Science Has Proven What We Already Knew About Plus-Size Models

Science Has Proven What We Already Knew About Plus-Size Models

Hands up if you've ever been personally victimised by Regina George? We're joking, but if you can honestly say you've never felt like absolute crap after reading a magazine or seeing an ad campaign, it's either because: a) you're one of the very lucky few whose body is being represented, or b) because you are some sort of goddess who came out of the womb already bopo af.

It takes no genius to work it out, but seeing plus-size models in the media is actually good for us. Science - actual geniuses - has literally proven it too, just in case we needed the extra proof.

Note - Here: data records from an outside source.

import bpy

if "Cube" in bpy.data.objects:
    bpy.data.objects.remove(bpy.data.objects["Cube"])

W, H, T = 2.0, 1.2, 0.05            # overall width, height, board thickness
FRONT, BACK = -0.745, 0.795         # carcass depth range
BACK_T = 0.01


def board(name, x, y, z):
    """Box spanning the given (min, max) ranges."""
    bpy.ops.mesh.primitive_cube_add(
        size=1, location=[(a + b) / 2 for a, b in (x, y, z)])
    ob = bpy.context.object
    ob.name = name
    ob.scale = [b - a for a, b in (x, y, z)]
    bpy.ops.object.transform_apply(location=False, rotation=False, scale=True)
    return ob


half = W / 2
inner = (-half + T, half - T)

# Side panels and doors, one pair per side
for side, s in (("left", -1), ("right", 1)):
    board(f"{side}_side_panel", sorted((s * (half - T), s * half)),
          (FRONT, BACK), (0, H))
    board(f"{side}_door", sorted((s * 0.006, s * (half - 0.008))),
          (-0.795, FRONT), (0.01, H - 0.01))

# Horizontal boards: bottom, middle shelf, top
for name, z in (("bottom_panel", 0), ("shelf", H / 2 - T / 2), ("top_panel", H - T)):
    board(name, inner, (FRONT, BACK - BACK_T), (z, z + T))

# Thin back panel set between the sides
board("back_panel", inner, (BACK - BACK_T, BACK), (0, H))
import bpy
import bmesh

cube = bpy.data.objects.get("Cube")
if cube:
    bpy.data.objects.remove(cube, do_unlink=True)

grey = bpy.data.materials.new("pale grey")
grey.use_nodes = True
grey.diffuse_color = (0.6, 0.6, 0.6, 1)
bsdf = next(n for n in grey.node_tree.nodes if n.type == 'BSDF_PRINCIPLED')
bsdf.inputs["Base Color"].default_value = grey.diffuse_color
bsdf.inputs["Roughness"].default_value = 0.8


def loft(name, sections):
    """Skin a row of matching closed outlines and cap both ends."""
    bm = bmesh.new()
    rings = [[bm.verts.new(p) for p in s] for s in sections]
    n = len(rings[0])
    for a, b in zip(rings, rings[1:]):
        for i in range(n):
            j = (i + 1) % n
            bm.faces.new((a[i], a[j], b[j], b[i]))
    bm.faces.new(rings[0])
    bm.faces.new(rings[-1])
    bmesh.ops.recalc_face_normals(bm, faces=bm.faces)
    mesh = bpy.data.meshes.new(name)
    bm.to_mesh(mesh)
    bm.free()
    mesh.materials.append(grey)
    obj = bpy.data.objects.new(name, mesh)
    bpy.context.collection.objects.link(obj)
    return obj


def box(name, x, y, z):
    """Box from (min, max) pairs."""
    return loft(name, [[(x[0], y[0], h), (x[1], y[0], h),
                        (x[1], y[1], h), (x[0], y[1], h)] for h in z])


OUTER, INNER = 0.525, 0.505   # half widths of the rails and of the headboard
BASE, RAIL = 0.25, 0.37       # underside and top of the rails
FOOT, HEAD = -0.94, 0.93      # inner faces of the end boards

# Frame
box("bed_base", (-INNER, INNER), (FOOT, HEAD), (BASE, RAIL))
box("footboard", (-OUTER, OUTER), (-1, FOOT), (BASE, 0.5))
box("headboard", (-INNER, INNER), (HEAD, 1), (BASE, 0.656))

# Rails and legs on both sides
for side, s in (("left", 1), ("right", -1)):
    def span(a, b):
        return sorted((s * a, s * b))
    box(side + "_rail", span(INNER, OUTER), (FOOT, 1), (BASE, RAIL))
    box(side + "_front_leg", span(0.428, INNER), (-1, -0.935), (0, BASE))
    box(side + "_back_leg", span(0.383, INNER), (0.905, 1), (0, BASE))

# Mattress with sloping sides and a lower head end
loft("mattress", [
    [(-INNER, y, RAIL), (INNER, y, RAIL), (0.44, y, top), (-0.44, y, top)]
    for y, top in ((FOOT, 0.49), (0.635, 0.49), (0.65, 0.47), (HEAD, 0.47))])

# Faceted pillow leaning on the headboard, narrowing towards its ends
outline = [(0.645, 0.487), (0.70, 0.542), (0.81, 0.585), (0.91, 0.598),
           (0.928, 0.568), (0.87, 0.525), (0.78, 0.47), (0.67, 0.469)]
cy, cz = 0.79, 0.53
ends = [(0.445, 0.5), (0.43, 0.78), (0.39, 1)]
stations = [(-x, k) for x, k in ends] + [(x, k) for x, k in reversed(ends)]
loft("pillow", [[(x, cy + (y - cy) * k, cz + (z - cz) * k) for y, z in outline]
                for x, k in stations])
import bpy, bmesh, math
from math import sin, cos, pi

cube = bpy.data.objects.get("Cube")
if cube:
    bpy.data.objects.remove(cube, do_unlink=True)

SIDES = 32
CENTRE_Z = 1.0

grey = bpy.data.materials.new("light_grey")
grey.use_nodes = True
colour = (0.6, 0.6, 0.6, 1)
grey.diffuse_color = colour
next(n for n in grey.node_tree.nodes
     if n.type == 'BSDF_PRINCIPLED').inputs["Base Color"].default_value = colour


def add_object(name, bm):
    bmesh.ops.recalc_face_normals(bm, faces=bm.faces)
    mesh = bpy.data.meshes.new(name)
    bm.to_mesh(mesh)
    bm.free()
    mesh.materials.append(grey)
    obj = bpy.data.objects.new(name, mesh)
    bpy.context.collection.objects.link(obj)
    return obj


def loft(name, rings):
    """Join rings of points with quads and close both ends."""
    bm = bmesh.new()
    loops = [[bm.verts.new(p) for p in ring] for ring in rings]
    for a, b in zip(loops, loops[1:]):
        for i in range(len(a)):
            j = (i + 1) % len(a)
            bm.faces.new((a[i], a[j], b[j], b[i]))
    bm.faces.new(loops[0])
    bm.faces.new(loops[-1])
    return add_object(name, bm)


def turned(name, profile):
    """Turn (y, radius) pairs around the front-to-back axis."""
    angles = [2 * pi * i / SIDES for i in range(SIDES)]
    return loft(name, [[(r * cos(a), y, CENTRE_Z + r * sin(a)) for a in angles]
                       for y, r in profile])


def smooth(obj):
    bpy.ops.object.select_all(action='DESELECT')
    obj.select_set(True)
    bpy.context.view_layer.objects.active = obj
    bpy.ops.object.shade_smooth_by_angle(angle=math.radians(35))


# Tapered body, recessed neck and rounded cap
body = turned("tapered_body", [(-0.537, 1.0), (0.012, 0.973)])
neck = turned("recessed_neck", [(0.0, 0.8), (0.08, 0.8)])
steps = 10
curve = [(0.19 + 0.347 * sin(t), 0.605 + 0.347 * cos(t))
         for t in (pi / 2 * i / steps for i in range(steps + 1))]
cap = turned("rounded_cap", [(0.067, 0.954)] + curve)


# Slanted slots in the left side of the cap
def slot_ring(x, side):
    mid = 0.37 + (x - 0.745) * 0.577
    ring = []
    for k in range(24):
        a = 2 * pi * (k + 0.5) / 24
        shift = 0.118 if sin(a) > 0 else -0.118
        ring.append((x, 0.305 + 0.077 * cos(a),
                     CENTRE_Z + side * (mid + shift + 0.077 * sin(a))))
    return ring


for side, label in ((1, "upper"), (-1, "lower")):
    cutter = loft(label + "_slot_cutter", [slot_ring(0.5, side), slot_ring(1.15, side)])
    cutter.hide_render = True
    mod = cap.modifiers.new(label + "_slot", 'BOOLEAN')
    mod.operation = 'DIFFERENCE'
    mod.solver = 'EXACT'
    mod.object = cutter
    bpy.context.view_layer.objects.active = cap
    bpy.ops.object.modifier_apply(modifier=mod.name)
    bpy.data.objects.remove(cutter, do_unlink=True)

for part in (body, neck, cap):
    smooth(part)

The studyIs Plus Size Equal? The positive impact of average and plus-sized media fashion models on women’s cognitive resource allocation, social comparisons, and body satisfaction - was published last week by Florida State University. Assistant professors Russell Clayton and Jessica Ridgeway co-authored the study and have claimed that their findings showed greater body satisfaction after engaging with content featuring plus-size models than when looking at imagery showing average and thinner bodies.

The study monitored 49 female students at the university who suffered with body image issues, and found that exposure to plus-size bodies meant that they retained more memory of plus-size models than when they looked at models of a smaller size.

"Unrealistic-sized media models" we also proven to have a negative impact on a consumer's "mental and physical health, including experiencing lower body satisfaction." Most women can garner from their own personal appearances that this is true, and the influx of successful plus size models - Ashley Graham, Denise Bidot, Precious Lee, Tess Holliday just to name a few - goes to show that the media is catching on to consumer's positive response.

“Women reported the greatest body satisfaction and the least amount of social comparisons when viewing plus-size models, but body satisfaction decreased and social comparisons increased when viewing average sized followed by thin size models,” the study said.

Whilst the fashion industry is taking small steps in the right direction, diversity and inclusivity is still severely lacking. There's also the question of sincerity and ulterior motives when it comes to using plus-size models in what could just the 'token fat girl' to help jump of the body positivity bandwagon. Either way, by including these bodies, it's clearly having a great impact on women and how they view themselves, which is the number one priority. Fingers crossed for modelling agencies and media outlets to stay on the right track.